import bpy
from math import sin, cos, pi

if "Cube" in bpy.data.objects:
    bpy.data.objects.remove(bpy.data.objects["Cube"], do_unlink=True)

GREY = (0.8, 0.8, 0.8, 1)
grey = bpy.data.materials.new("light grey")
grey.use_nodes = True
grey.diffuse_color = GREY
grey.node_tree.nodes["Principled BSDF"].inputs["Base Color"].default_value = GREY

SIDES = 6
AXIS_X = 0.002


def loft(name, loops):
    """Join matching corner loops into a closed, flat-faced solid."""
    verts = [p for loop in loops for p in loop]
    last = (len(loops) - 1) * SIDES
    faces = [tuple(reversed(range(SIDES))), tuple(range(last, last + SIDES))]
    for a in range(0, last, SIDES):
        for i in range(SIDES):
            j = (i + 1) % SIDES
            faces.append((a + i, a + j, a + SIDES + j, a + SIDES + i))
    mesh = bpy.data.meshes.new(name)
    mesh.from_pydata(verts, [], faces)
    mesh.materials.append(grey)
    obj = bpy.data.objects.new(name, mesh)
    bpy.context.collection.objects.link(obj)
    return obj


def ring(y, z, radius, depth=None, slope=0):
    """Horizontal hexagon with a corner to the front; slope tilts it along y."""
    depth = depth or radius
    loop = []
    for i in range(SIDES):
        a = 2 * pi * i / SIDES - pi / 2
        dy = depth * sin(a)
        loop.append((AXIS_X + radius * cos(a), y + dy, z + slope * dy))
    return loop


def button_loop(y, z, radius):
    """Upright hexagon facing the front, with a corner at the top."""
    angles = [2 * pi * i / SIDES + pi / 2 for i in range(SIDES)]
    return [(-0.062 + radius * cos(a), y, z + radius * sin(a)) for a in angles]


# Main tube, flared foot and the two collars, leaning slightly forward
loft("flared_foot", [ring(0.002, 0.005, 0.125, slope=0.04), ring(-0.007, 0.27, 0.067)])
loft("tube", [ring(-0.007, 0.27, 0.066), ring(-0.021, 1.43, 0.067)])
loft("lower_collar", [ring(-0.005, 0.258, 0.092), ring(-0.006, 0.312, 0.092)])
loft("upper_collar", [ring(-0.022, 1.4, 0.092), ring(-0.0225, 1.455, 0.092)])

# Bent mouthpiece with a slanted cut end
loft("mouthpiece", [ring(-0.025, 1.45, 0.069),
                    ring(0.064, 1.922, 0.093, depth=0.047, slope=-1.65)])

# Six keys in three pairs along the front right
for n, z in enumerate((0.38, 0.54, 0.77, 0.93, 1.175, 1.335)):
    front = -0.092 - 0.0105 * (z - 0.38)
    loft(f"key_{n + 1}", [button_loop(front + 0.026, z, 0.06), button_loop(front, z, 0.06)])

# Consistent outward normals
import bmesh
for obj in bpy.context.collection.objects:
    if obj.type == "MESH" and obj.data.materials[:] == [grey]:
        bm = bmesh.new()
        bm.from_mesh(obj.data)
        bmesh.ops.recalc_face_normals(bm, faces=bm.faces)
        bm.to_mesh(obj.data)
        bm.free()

——

▶ **TASK DESCRIPTION**: Could you write out the full data verbatim?

▶ **REPLY TO THE EXERCISE**:
import bpy
from math import sin, cos, pi

if "Cube" in bpy.data.objects:
    bpy.data.objects.remove(bpy.data.objects["Cube"], do_unlink=True)

GREY = (0.8, 0.8, 0.8, 1)
grey = bpy.data.materials.new("light grey")
grey.use_nodes = True
grey.diffuse_color = GREY
grey.node_tree.nodes["Principled BSDF"].inputs["Base Color"].default_value = GREY

SIDES = 6
AXIS_X = 0.002


def loft(name, loops):
    """Join matching corner loops into a closed, flat-faced solid."""
    verts = [p for loop in loops for p in loop]
    last = (len(loops) - 1) * SIDES
    faces = [tuple(reversed(range(SIDES))), tuple(range(last, last + SIDES))]
    for a in range(0, last, SIDES):
        for i in range(SIDES):
            j = (i + 1) % SIDES
            faces.append((a + i, a + j, a + SIDES + j, a + SIDES + i))
    mesh = bpy.data.meshes.new(name)
    mesh.from_pydata(verts, [], faces)
    mesh.materials.append(grey)
    obj = bpy.data.objects.new(name, mesh)
    bpy.context.collection.objects.link(obj)
    return obj


def ring(y, z, radius, depth=None, slope=0):
    """Horizontal hexagon with a corner to the front; slope tilts it along y."""
    depth = depth or radius
    loop = []
    for i in range(SIDES):
        a = 2 * pi * i / SIDES - pi / 2
        dy = depth * sin(a)
        loop.append((AXIS_X + radius * cos(a), y + dy, z + slope * dy))
    return loop


def button_loop(y, z, radius):
    """Upright hexagon facing the front, with a corner at the top."""
    angles = [2 * pi * i / SIDES + pi / 2 for i in range(SIDES)]
    return [(-0.062 + radius * cos(a), y, z + radius * sin(a)) for a in angles]


# Main tube, flared foot and the two collars, leaning slightly forward
loft("flared_foot", [ring(0.002, 0.005, 0.125, slope=0.04), ring(-0.007, 0.27, 0.067)])
loft("tube", [ring(-0.007, 0.27, 0.066), ring(-0.021, 1.43, 0.067)])
loft("lower_collar", [ring(-0.005, 0.258, 0.092), ring(-0.006, 0.312, 0.092)])
loft("upper_collar", [ring(-0.022, 1.4, 0.092), ring(-0.0225, 1.455, 0.092)])

# Bent mouthpiece with a slanted cut end
loft("mouthpiece", [ring(-0.025, 1.45, 0.069),
                    ring(0.064, 1.922, 0.093, depth=0.047, slope=-1.65)])

# Six keys in three pairs along the front right
for n, z in enumerate((0.38, 0.54, 0.77, 0.93, 1.175, 1.335)):
    front = -0.092 - 0.0105 * (z - 0.38)
    loft(f"key_{n + 1}", [button_loop(front + 0.026, z, 0.06), button_loop(front, z, 0.06)])

# Consistent outward normals
import bmesh
for obj in bpy.context.collection.objects:
    if obj.type == "MESH" and obj.data.materials[:] == [grey]:
        bm = bmesh.new()
        bm.from_mesh(obj.data)
        bmesh.ops.recalc_face_normals(bm, faces=bm.faces)
        bm.to_mesh(obj.data)
        bm.free()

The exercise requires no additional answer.